Task statement: Retype, word for word, each line between the lines holding "bpy.context.collection.objects.link(ob)" and "bpy.context.view_layer.objects.active = ob", inclusive, and leave the rest of the data alone.

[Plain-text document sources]
=== Section Start ===

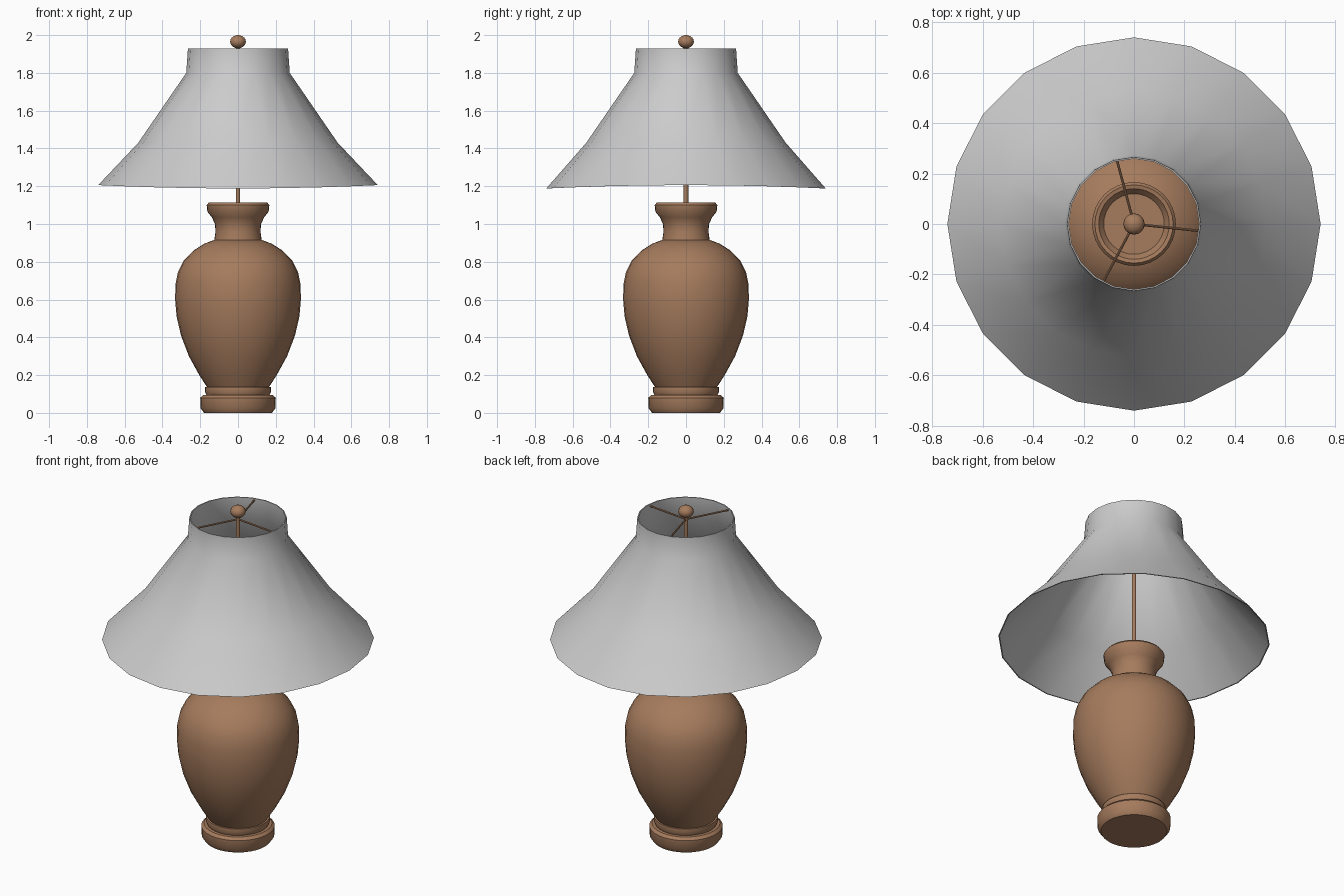
import bpy, bmesh
from math import sin, cos, pi, radians
from mathutils import Vector

if "Cube" in bpy.data.objects:
    bpy.data.objects.remove(bpy.data.objects["Cube"])

brown = bpy.data.materials.new("brown_wood")
brown.diffuse_color = (0.38, 0.20, 0.11, 1)
brown.use_nodes = True
brown.node_tree.nodes["Principled BSDF"].inputs["Base Color"].default_value = brown.diffuse_color


def finish(name, bm, mat=None, angle=35):
    bmesh.ops.recalc_face_normals(bm, faces=bm.faces)
    me = bpy.data.meshes.new(name)
    bm.to_mesh(me)
    bm.free()
    ob = bpy.data.objects.new(name, me)
    bpy.context.collection.objects.link(ob)
    if mat:
        me.materials.append(mat)
    bpy.ops.object.select_all(action='DESELECT')
    ob.select_set(True)
    bpy.context.view_layer.objects.active = ob
    bpy.ops.object.shade_smooth_by_angle(angle=radians(angle))
    return ob


def lathe(name, profile, sides, mat=None, loop=False, angle=35, wave=lambda z, a: 0):
    """Revolve (radius, z) points; loop joins last ring to first, otherwise the ends are capped."""
    bm = bmesh.new()
    angles = [2 * pi * i / sides for i in range(sides)]
    rings = [[bm.verts.new((r * cos(a), r * sin(a), z + wave(z, a))) for a in angles]
             for r, z in profile]
    pairs = list(zip(rings, rings[1:]))
    if loop:
        pairs.append((rings[-1], rings[0]))
    for lo, hi in pairs:
        for i in range(sides):
            j = (i + 1) % sides
            bm.faces.new((lo[i], lo[j], hi[j], hi[i]))
    if not loop:
        bm.faces.new(rings[0])
        bm.faces.new(rings[-1])
    return finish(name, bm, mat, angle)


def rod(name, p, q, r, sides=10):
    p, q = Vector(p), Vector(q)
    bm = bmesh.new()
    bmesh.ops.create_cone(bm, cap_ends=True, segments=sides, radius1=r, radius2=r,
                          depth=(q - p).length)
    rot = (q - p).to_track_quat('Z', 'Y')
    for v in bm.verts:
        v.co = rot @ v.co + (p + q) / 2
    return finish(name, bm, brown, 40)


# Foot ring and collar
lathe("foot", [(0.18, 0), (0.198, 0.025), (0.20, 0.08), (0.185, 0.095),
               (0.168, 0.096), (0.176, 0.115), (0.174, 0.137), (0.15, 0.138)], 32, brown)

# Vase body
lathe("vase_body", [(0.163, 0.135), (0.205, 0.20), (0.26, 0.30), (0.302, 0.41),
                    (0.325, 0.51), (0.333, 0.60), (0.331, 0.68), (0.318, 0.745),
                    (0.288, 0.805), (0.235, 0.86), (0.18, 0.895), (0.12, 0.918)], 32, brown)

# Flared neck with a shallow dished top
lathe("neck", [(0.126, 0.912), (0.119, 0.96), (0.122, 1.00), (0.138, 1.035),
               (0.162, 1.065), (0.166, 1.10), (0.155, 1.113), (0.14, 1.11),
               (0.12, 1.085)], 32, brown)

# Stem and ball finial
rod("stem", (0, 0, 1.08), (0, 0, 1.95), 0.0125)
n = 10
lathe("finial", [(0.042 * sin(pi * max(i, 0.1) / n), 1.965 - 0.035 * cos(pi * max(i, 0.1) / n))
                 for i in range(n)] + [(0.002, 2.0)], 20, brown, angle=60)

# Three arms carrying the shade
for k, deg in enumerate((105, 242, 354)):
    a = radians(deg)
    rod(f"shade_arm_{k + 1}", (0, 0, 1.918), (0.262 * cos(a), 0.262 * sin(a), 1.918), 0.005, 8)

# Twenty-sided shade: thin double wall, lower rim gently waved
outer = [(0.74, 1.197), (0.528, 1.43), (0.274, 1.80), (0.265, 1.93)]
inner = [(r - 0.006, z) for r, z in reversed(outer)]
lathe("lamp_shade", outer + inner, 20, loop=True, angle=45,
      wave=lambda z, a: 0.009 * cos(2 * a) if z < 1.3 else 0)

=== Section End ===

The answer:
    bpy.context.collection.objects.link(ob)
    if mat:
        me.materials.append(mat)
    bpy.ops.object.select_all(action='DESELECT')
    ob.select_set(True)
    bpy.context.view_layer.objects.active = ob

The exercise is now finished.